Records to process below:

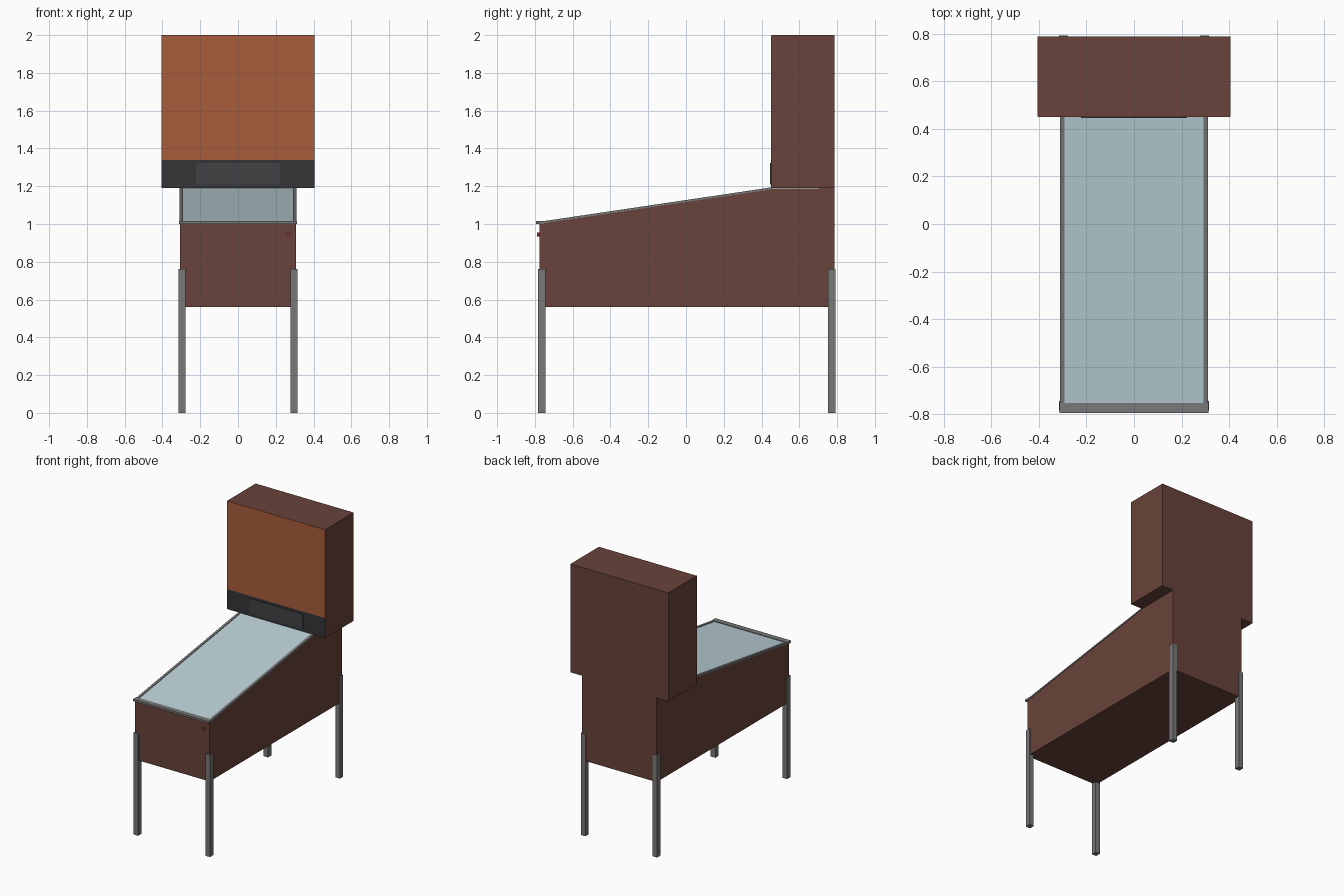
import bpy, bmesh
from math import radians

if "Cube" in bpy.data.objects:
    bpy.data.objects.remove(bpy.data.objects["Cube"])


def material(name, rgb):
    m = bpy.data.materials.new(name)
    m.diffuse_color = (*rgb, 1)
    m.use_nodes = True
    m.node_tree.nodes["Principled BSDF"].inputs["Base Color"].default_value = m.diffuse_color
    return m


WOOD = material("brown_wood", (0.14, 0.055, 0.043))
ORANGE = material("orange_panel", (0.40, 0.11, 0.045))
DARK = material("dark_panel", (0.035, 0.035, 0.04))
SCREEN = material("dark_screen", (0.055, 0.055, 0.06))
GLASS = material("pale_glass", (0.50, 0.64, 0.68))
METAL = material("metal", (0.19, 0.19, 0.195))
RED = material("red_button", (0.30, 0.04, 0.03))


def extrude_profile(name, profile, x0, x1, mat):
    """Side profile of (y, z) points extruded from x0 to x1."""
    bm = bmesh.new()
    face = bm.faces.new([bm.verts.new((x0, y, z)) for y, z in profile])
    ext = bmesh.ops.extrude_face_region(bm, geom=[face])["geom"]
    bmesh.ops.translate(bm, vec=(x1 - x0, 0, 0),
                        verts=[v for v in ext if isinstance(v, bmesh.types.BMVert)])
    bmesh.ops.recalc_face_normals(bm, faces=bm.faces)
    me = bpy.data.meshes.new(name)
    bm.to_mesh(me)
    bm.free()
    me.materials.append(mat)
    ob = bpy.data.objects.new(name, me)
    bpy.context.collection.objects.link(ob)
    return ob


def box(name, x, y, z, mat):
    return extrude_profile(name, [(y[0], z[0]), (y[1], z[0]), (y[1], z[1]), (y[0], z[1])],
                           x[0], x[1], mat)


FRONT, BACK, HEAD = -0.775, 0.787, 0.452


def slope(y):
    """Height of the sloping cabinet top."""
    return 1.005 + (y - FRONT) * (1.187 - 1.005) / (HEAD - FRONT)


def sloped_strip(name, x, y, low, high, mat):
    a, b = y
    return extrude_profile(name, [(a, slope(a) + low), (b, slope(b) + low),
                                  (b, slope(b) + high), (a, slope(a) + high)], x[0], x[1], mat)


# Cabinet with sloping top
extrude_profile("cabinet", [(FRONT, 0.56), (BACK, 0.56), (BACK, 1.19),
                            (HEAD, 1.187), (FRONT, 1.005)], -0.308, 0.308, WOOD)

# Glass, side rails and front lock bar
sloped_strip("playfield_glass", (-0.292, 0.292), (-0.76, HEAD), -0.002, 0.003, GLASS)
for side, s in (("left", -1), ("right", 1)):
    sloped_strip(side + "_rail", sorted((s * 0.292, s * 0.311)), (FRONT, HEAD), -0.004, 0.007, METAL)
box("lock_bar", (-0.313, 0.313), (-0.793, -0.753), (1.001, 1.016), METAL)

# Four legs
for side, s in (("left", -1), ("right", 1)):
    x = sorted((s * 0.278, s * 0.316))
    box("front_%s_leg" % side, x, (-0.783, -0.743), (0, 0.762), METAL)
    box("back_%s_leg" % side, x, (0.752, 0.792), (0, 0.762), METAL)

# Launch button on the front
bpy.ops.mesh.primitive_cylinder_add(vertices=16, radius=0.01, depth=0.02,
                                    location=(0.267, -0.78, 0.944), rotation=(radians(90), 0, 0))
button = bpy.context.object
button.name = "launch_button"
button.data.materials.append(RED)
bpy.ops.object.shade_smooth_by_angle()

# Backbox with front panels and display
box("backbox", (-0.405, 0.405), (HEAD, BACK), (1.19, 2.0), WOOD)
box("backglass", (-0.404, 0.404), (0.449, 0.46), (1.34, 1.999), ORANGE)
box("speaker_panel", (-0.404, 0.404), (0.449, 0.46), (1.191, 1.34), DARK)
box("display", (-0.222, 0.222), (0.445, 0.46), (1.21, 1.322), SCREEN)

End of Records to process.

What to work on: Copy out only the lines above from the one with "(0.30, 0.04, 0.03))" to the one with "verts=[v for v", inclusive, exactly as they stand.

Task result:
RED = material("red_button", (0.30, 0.04, 0.03))


def extrude_profile(name, profile, x0, x1, mat):
    """Side profile of (y, z) points extruded from x0 to x1."""
    bm = bmesh.new()
    face = bm.faces.new([bm.verts.new((x0, y, z)) for y, z in profile])
    ext = bmesh.ops.extrude_face_region(bm, geom=[face])["geom"]
    bmesh.ops.translate(bm, vec=(x1 - x0, 0, 0),
                        verts=[v for v in ext if isinstance(v, bmesh.types.BMVert)])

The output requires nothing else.